- [Entries provided]
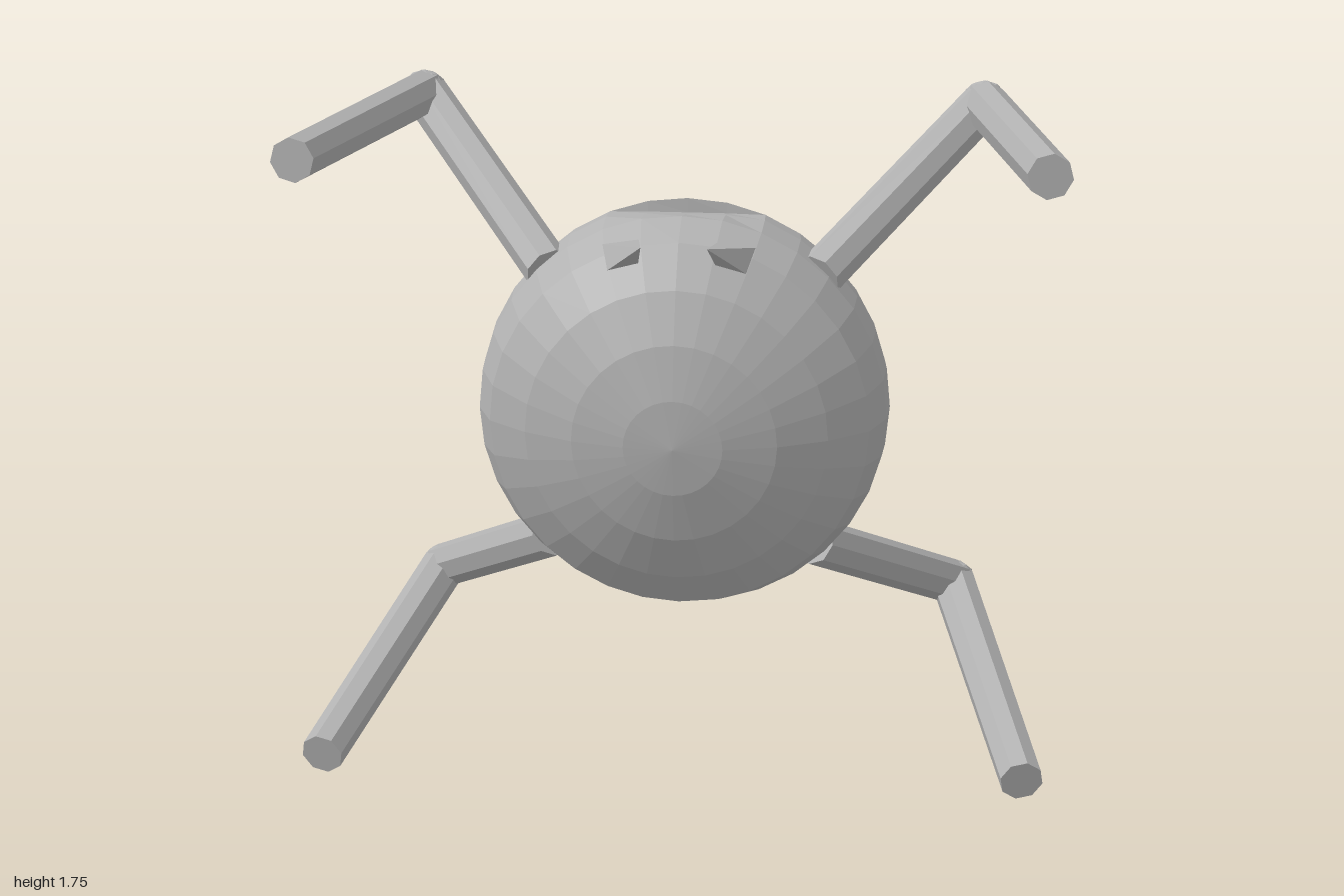
import * as THREE from 'three';

const grey = new THREE.MeshStandardMaterial({ color: 0xb2b2b2, flatShading: true });
grey.name = 'plain grey';

const v = (x, y, z) => new THREE.Vector3(x, y, z);

function part(name, geometry, parent) {
  const mesh = new THREE.Mesh(geometry, grey);
  mesh.name = name;
  parent.add(mesh);
  return mesh;
}

// Round, front-to-back flattened body with a shallow flat notch cut in its top
function bodyGeometry() {
  const profile = [
    [0, -0.345], [0.145, -0.332], [0.285, -0.293], [0.4, -0.23], [0.485, -0.15],
    [0.54, -0.05], [0.547, -0.03], [0.548, -0.025], [0.555, 0.05], [0.548, 0.15],
    [0.505, 0.255], [0.4, 0.337], [0.27, 0.398], [0.13, 0.434], [0, 0.446],
  ].map(([r, z]) => new THREE.Vector2(r, z));
  const geo = new THREE.LatheGeometry(profile, 32);
  geo.rotateX(Math.PI / 2);
  geo.translate(0, 0.908, 0);
  const p = geo.attributes.position;
  for (let i = 0; i < p.count; i++) {
    const z = p.getZ(i);
    if (z > -0.027 && z < 0.2) {
      p.setY(i, Math.min(p.getY(i), 1.455 - (0.15 - z) * 0.22));
    }
  }
  geo.computeVertexNormals();
  return geo;
}

// Four-sided spike from base corners (anticlockwise seen from outside) to a tip
function spikeGeometry(corners, tip) {
  const pts = [];
  const n = corners.length;
  corners.forEach((c, i) => pts.push(c, corners[(i + 1) % n], tip));
  const geo = new THREE.BufferGeometry().setFromPoints(pts);
  geo.computeVertexNormals();
  return geo;
}

// Straight eight-sided limb piece between two points
function segment(name, a, b, ra, rb, parent) {
  const dir = b.clone().sub(a);
  const geo = new THREE.CylinderGeometry(rb, ra, dir.length(), 8);
  const mesh = part(name, geo, parent);
  mesh.position.copy(a).add(b).multiplyScalar(0.5);
  mesh.quaternion.setFromUnitVectors(v(0, 1, 0), dir.normalize());
}

function limb(name, side, hip, joint, tip) {
  const group = new THREE.Group();
  group.name = name;
  const [a, b, c] = [hip, joint, tip].map(([x, y, z]) => v(side * x, y, z));
  segment(name + 'Inner', a, b, 0.064, 0.064, group);
  segment(name + 'Outer', b, c, 0.064, 0.058, group);
  part(name + 'Joint', new THREE.IcosahedronGeometry(0.065, 1), group).position.copy(b);
  return group;
}

export function createModel() {
  const model = new THREE.Group();
  model.name = 'roundCreature';
  part('body', bodyGeometry(), model);

  for (const side of [1, -1]) {
    const label = side > 0 ? 'left' : 'right';

    // Arms and legs fold back, then reach forward
    model.add(limb(label + 'Arm', side, [0.36, 1.29, 0.115], [0.79, 1.615, -0.515], [0.94, 1.692, 0.56]));
    model.add(limb(label + 'Leg', side, [0.36, 0.535, 0.115], [0.745, 0.235, -0.35], [0.93, 0.058, 0.565]));

    // Small pointed spike on the upper front
    const corners = [
      v(side * 0.18, 1.35, 0.31), v(side * 0.1, 1.37, 0.305),
      v(side * 0.105, 1.415, 0.24), v(side * 0.2, 1.4, 0.24),
    ];
    if (side > 0) corners.reverse();
    part(label + 'Spike', spikeGeometry(corners, v(side * 0.085, 1.437, 0.39)), model);
  }
  return model;
}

- [Task] Taking the lines above one at a time, give the number of them that contain the string "corners". Add nothing else.

- [Answer area] 7